There is just one pre-amp input switchable for sources with different levels, such as PC/iPod/iPad/iPhone and CD/DAC. The two outputs enable bi-amping, which allows the running of two power amps in various configurations to drive speakers.
Both units are built with high grade components and are run from an external power supply adaptor to minimise electrical interference, and can also be run from a lead-acid battery. There’s also a linear power supply available for this combo (Trends PW-10 PSU), but I didn’t get to audition with it on this occasion, so I don’t know how and how much it might improve the performance.
I paired the pre-amplifier with the power amplifier as intended by the designers, and hooked up my Audio Pro speakers. The size difference is really comical to behold!
It feels totally cliched to say that this is a small product producing a big image of the soundstage, but that’s what it is. This amplifier combo gives a truly surprising presentation that is highly satisfying. When using this as my main system in my decent-sized listening room, I had no problem with volume and the sound quality was very good and highly listenable. Music is presented realistically with full-bodied soundstage, dynamics and nuance, and the soft warmth of the tube comes through with no hint of discomforting distortion, if somewhat less crisp and bright, and less refined in the midrange than I am accustomed to, and with less rock-solid deep bass. It would be, of course, unreasonable to compare this setup with my precision preamplifier and powerful monoblocks. In saying that, these units seemed quite happy driving my large speakers at sometimes unusually high levels.
This is a fine product package that continues the Trends Audio tradition of packing a lot of value into smart small separates. It’s clearly a strong contender for entry into low-power compact systems, portable even, audiophile listening in several versions, with tweaking and upgrade options and a certain character that some will find appealing.
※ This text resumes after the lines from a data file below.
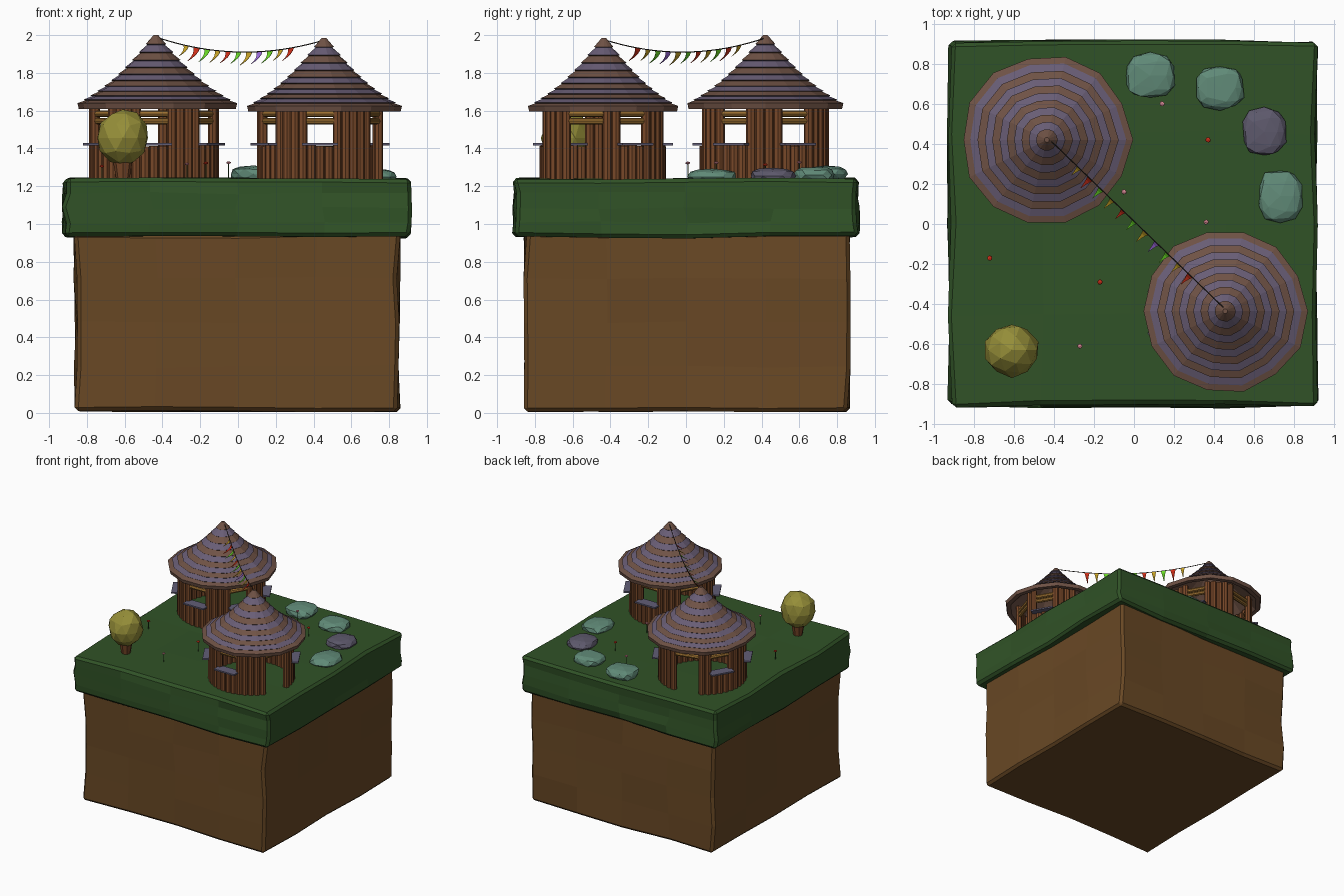
import bpy, bmesh, random
from math import sin, cos, pi, radians
from mathutils import Vector, Matrix

if "Cube" in bpy.data.objects:
    bpy.data.objects.remove(bpy.data.objects["Cube"])

random.seed(4)
ORIGIN = Vector((0, 0, 0))


def mat(name, r, g, b):
    m = bpy.data.materials.new(name)
    m.diffuse_color = (r, g, b, 1)
    m.use_nodes = True
    m.node_tree.nodes["Principled BSDF"].inputs["Base Color"].default_value = m.diffuse_color
    return m


SOIL = mat("soil", .14, .065, .018)
GRASS = mat("grass", .03, .085, .02)
LOG = mat("log", .19, .065, .022)
LINTEL = mat("lintel", .33, .16, .03)
THATCH = [mat("thatch_brown", .16, .085, .06), mat("thatch_mauve", .14, .11, .18)]
LEAF = mat("leaf", .30, .27, .04)
STONE_G = mat("stone_green", .12, .26, .19)
STONE_P = mat("stone_mauve", .11, .10, .15)
SILL = mat("sill", .12, .11, .18)
ROPE = mat("rope", .03, .025, .02)
GOLD = mat("gold", .6, .38, .02)
RED = mat("red", .65, .03, .01)
GREEN = mat("green", .15, .75, .02)
PURPLE = mat("purple", .35, .15, .75)
PINK = mat("pink", .7, .25, .3)


def finish(name, bm, *mats):
    bmesh.ops.recalc_face_normals(bm, faces=bm.faces)
    me = bpy.data.meshes.new(name)
    bm.to_mesh(me)
    bm.free()
    ob = bpy.data.objects.new(name, me)
    bpy.context.collection.objects.link(ob)
    for m in mats:
        me.materials.append(m)
    return ob


def rod(bm, a, b, r, sides=8):
    """Cylinder between two points."""
    a, b = Vector(a), Vector(b)
    rot = (b - a).to_track_quat('Z', 'Y').to_matrix().to_4x4()
    bmesh.ops.create_cone(bm, cap_ends=True, segments=sides, radius1=r, radius2=r,
                          depth=(b - a).length, matrix=Matrix.Translation((a + b) / 2) @ rot)


def slab(name, centre, size, m, jitter, bevel):
    """Box with uneven sides and softened edges."""
    bm = bmesh.new()
    bmesh.ops.create_cube(bm, size=1)
    bmesh.ops.subdivide_edges(bm, edges=bm.edges[:], cuts=3, use_grid_fill=True)
    for v in bm.verts:
        for i in range(3):
            v.co[i] = v.co[i] * size[i] + centre[i] + random.uniform(-jitter, jitter) * (.5 if i == 2 else 1)
    ob = finish(name, bm, m)
    mod = ob.modifiers.new("bevel", 'BEVEL')
    mod.width, mod.segments, mod.limit_method = .02, 1, 'ANGLE'
    mod.angle_limit = radians(45)
    return ob


# ground: soil block with an overhanging grass layer
slab("soil_block", (-.005, .005, .48), (1.71, 1.71, .94), SOIL, .012, .02)
slab("grass_layer", (-.005, 0, 1.085), (1.83, 1.82, .31), GRASS, .014, .02)


def hut(name, x, y, rot, s, roof_xy, apex):
    def p(deg, r, z):
        a = radians(deg + rot)
        return (x + r * s * cos(a), y + r * s * sin(a), z)

    # ring of 42 logs; six openings, the first being the door
    step = 360 / 42
    bm = bmesh.new()
    for k in range(42):
        if k <= 3:
            continue
        window = k % 7 in (0, 1, 6) and k not in (1, 41)
        top = 1.415 if window else 1.63
        top += random.uniform(-.006, .006)
        rod(bm, p(k * step, .31, 1.21), p(k * step, .31, top), .0245 * s)
    finish(name + "_log_wall", bm, LOG)

    # paired lintel logs over every opening, sills under windows
    bl, bs = bmesh.new(), bmesh.new()
    for j in range(6):
        c = 1.5 * step if j == 0 else 60 * j
        h = (2.6 if j == 0 else 2.1) * step
        for z in (1.545, 1.583):
            rod(bl, p(c - h, .31, z), p(c + h, .31, z), .017)
        if j:
            m = Matrix.Translation(p(c, .328, 1.422)) @ Matrix.Rotation(radians(c + rot), 4, 'Z')
            bmesh.ops.create_cube(bs, size=1, matrix=m @ Matrix.Diagonal((.085, .19, .012, 1)))
    finish(name + "_lintels", bl, LINTEL)
    finish(name + "_window_sills", bs, SILL)

    # banded thatch roof, slightly concave, with a hollow underside
    n, bands = 14, 11
    eave = apex - .36
    prof = []
    for i in range(bands + 1):
        t = i / bands
        r = .012 + .40 * t
        z = apex - .36 * (t + .11 * sin(pi * t))
        prof.append((r, z))
        if 0 < i < bands:
            prof[-1] = (r + .004, z - .003)
            prof.append((r - .003, z - .008))
    prof += [(.405, eave - .03), (.37, eave - .03), (.2, apex - .22), (.012, apex - .05)]
    bm = bmesh.new()
    wob = [random.uniform(.975, 1.015) for _ in range(n)]
    rings = [[bm.verts.new((roof_xy[0] + r * s * w * cos(2 * pi * i / n),
                            roof_xy[1] + r * s * w * sin(2 * pi * i / n), z))
              for i, w in enumerate(wob)] for r, z in prof]
    for q in range(len(rings) - 1):
        for i in range(n):
            f = bm.faces.new((rings[q][i], rings[q][i - 1], rings[q + 1][i - 1], rings[q + 1][i]))
            f.material_index = ((q + 1) // 2) % 2 if q < 2 * bands - 1 else 0
    bm.faces.new(rings[0])
    bm.faces.new(rings[-1])
    finish(name + "_thatched_roof", bm, *THATCH)


hut("back_hut", -.445, .415, 90, 1.03, (-.435, .42), 2.0)
hut("front_hut", .435, -.44, -30, 1.0, (.455, -.435), 1.985)

# rope sagging between the two roof tips
A, B = Vector((-.42, .42, 1.985)), Vector((.46, -.43, 1.975))


def rope_at(t):
    return A.lerp(B, t) - Vector((0, 0, .28 * t * (1 - t)))


bm = bmesh.new()
for i in range(20):
    rod(bm, rope_at(i / 20), rope_at((i + 1) / 20), .003, 5)
finish("bunting_rope", bm, ROPE)

# wind-blown tapered flags
colours = [GOLD, RED, GREEN, GOLD, RED, GREEN, GOLD, PURPLE, GREEN, GOLD, RED]
for i, m in enumerate(colours):
    t = .165 + i * .063
    size = random.uniform(.8, 1.15)
    bm = bmesh.new()
    prev = None
    for k in range(5):
        u = k / 4
        drop = Vector((-.045 * u * u, -.045 * u * u, -.065 * u)) * size
        half = .021 * size * (1 - .97 * u) / 1.22
        row = [bm.verts.new(rope_at(t + d * half) + drop) for d in (-1, 1)]
        if prev:
            bm.faces.new((prev[0], prev[1], row[1], row[0]))
        prev = row
    ob = finish("bunting_flag", bm, m)
    ob.modifiers.new("thickness", 'SOLIDIFY').thickness = .002

# tree: short trunk and faceted crown
bm = bmesh.new()
bmesh.ops.create_cone(bm, cap_ends=True, segments=8, radius1=.032, radius2=.055, depth=.13,
                      matrix=Matrix.Translation((-.61, -.63, 1.285)))
finish("tree_trunk", bm, LOG)


def blob(name, c, size, m, jitter, sub=2, power=1):
    bm = bmesh.new()
    bmesh.ops.create_icosphere(bm, subdivisions=sub, radius=1)
    for v in bm.verts:
        k = random.uniform(1 - jitter, 1 + jitter)
        for i in range(3):
            d = v.co[i]
            v.co[i] = c[i] + size[i] * k * abs(d) ** power * (1 if d > 0 else -1)
    return finish(name, bm, m)


blob("tree_crown", (-.61, -.63, 1.455), (.135, .135, .152), LEAF, .05)

# flat boulders
for x, y, z, sx, sy, m in [(.08, .74, 1.265, .125, .115, STONE_G), (.43, .68, 1.26, .12, .11, STONE_G),
                           (.65, .46, 1.255, .11, .12, STONE_P), (.73, .14, 1.25, .11, .13, STONE_G)]:
    blob("boulder", (x, y, z), (sx, sy, .042), m, .06, 2, .75)

# small flowers
for x, y, m in [(.37, .42, RED), (.36, .01, PINK), (.14, .60, PINK), (-.05, .16, PINK),
                (-.72, -.17, RED), (-.17, -.29, RED), (-.27, -.61, PINK)]:
    h = random.uniform(1.30, 1.335)
    bm = bmesh.new()
    rod(bm, (x, y, 1.22), (x, y, h), .003, 5)
    finish("flower_stem", bm, GRASS)
    blob("flower_head", (x, y, h), (.014, .014, .008), m, .1, 1)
Even John McEnroe might ask us to be “quiet, please” when these gems are in play!